"Appreciate the effort," launch director Mike Leinbach told the seven astronauts and his team. "But we're just not going to make it tonight."

It was the latest delay for a space station mission that already is nearly two weeks late because of an oxygen leak and a damaged robot arm. Friday night's postponement alone cost $750,000.

In 21 years of space shuttle flight, NASA has had to postpone launches only a few times because of bad weather at the overseas landing sites. The two military air bases in Spain would be used only if the shuttle developed engine trouble or some other emergency in the minutes following liftoff.

Endeavour should have departed for the international space station on Nov. 11, but an oxygen leak cropped up in the astronauts' oxygen supply system shortly before liftoff.

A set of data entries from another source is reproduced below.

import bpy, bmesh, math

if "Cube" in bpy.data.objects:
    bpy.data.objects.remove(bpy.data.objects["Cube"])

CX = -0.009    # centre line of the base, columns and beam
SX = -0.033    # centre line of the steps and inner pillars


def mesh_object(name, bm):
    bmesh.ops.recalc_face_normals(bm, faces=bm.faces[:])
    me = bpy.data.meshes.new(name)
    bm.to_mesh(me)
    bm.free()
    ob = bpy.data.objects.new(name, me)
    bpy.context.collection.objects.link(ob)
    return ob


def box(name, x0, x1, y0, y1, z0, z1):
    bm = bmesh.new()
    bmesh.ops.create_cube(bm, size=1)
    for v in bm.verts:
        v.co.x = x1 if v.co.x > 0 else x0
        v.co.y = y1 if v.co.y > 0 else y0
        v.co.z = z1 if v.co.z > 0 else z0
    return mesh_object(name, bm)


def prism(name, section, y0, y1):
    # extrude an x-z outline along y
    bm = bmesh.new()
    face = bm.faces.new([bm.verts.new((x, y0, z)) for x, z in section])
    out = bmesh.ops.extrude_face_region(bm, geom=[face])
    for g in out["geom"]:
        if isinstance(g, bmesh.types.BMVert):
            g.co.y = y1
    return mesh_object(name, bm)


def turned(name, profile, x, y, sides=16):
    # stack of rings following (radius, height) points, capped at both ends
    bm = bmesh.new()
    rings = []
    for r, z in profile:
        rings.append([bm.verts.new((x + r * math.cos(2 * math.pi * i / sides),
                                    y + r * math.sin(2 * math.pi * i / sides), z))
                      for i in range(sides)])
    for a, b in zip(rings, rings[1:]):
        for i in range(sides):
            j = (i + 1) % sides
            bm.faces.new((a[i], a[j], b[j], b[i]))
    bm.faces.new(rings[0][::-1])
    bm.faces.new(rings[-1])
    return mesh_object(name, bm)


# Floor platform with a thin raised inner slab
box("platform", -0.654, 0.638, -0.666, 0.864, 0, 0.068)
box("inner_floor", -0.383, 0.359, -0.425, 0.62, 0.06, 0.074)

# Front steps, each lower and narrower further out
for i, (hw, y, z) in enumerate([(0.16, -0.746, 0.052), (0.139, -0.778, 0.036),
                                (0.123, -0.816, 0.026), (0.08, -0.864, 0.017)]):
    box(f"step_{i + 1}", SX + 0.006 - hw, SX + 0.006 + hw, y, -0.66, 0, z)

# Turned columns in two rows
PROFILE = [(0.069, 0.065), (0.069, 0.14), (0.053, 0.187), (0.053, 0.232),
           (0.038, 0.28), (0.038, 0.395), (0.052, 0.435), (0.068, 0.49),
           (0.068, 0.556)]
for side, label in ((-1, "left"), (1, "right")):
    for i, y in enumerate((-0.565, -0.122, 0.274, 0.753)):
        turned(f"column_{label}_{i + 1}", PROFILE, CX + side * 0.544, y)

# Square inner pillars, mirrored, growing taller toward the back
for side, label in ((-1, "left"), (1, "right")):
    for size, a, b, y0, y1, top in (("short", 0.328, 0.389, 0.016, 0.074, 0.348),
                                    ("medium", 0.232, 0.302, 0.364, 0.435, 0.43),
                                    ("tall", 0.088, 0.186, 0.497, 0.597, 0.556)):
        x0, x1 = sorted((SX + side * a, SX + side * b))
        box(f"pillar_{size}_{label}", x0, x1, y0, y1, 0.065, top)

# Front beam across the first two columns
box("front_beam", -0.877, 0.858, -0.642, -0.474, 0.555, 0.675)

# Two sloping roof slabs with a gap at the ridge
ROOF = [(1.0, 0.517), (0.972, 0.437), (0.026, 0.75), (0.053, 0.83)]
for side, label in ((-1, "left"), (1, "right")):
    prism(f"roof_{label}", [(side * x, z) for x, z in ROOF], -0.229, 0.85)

The leak was traced to a cracked hose. During the repairs, technicians accidentally rammed scaffolding into the shuttle's robot arm, causing minor damage.

Engineers concluded the arm would be sturdy enough to lift a 14-ton girder from the shuttle's payload bay for installation on the space station. Two of Endeavour's crew will go out on three spacewalks to hook up the structure.

One of the designated spacewalkers, John Herrington, will become the first American Indian in space. About 200 members of his tribe, the Chickasaw Nation, traveled to Cape Canaveral for the previous launch attempt, but could not return and held a ceremony back home in Ada, Okla., on Friday night.

Besides the $390 million girder, Endeavour will deliver a fresh three-man crew to the space station. The current residents have been on board since June.

One of the astronauts who will be moving in, Donald Pettit, was assigned to the mission just four months ago. He was originally the backup for Donald Thomas. But on Friday, NASA said Thomas was removed from the flight because of concerns about the amount of radiation he would have received.

"It was an assessment of the radiation exposure he would have gotten on a long-duration mission," said NASA spokesman Doug Peterson. Peterson said such assessments are based on the individual, his spaceflight experience and his personal background.

Thomas has flown four times in space for a total of 43 days. Astronaut Kenneth Bowersox has logged 50 days over four previous space flights but was not pulled from the mission. And their Russian crewmate, Nikolai Budarin, has spent 9 months in space, aboard his country's old Mir space station.

Cosmic radiation has always been a major medical concern facing astronauts who spend prolonged periods in space; it can raise the risk of cancer and other illnesses. It is believed to be one of the limiting factors for a mission to Mars.

Pettit, Bowersox and Budarin will remain on the space station for at least four months. They will replace astronaut Peggy Whitson and cosmonauts Valery Korzun and Sergei Treschev, who marked their 170th day in orbit Friday.

Whitson informed Mission Control on Friday night that all of the American food was gone — except for the vegetables.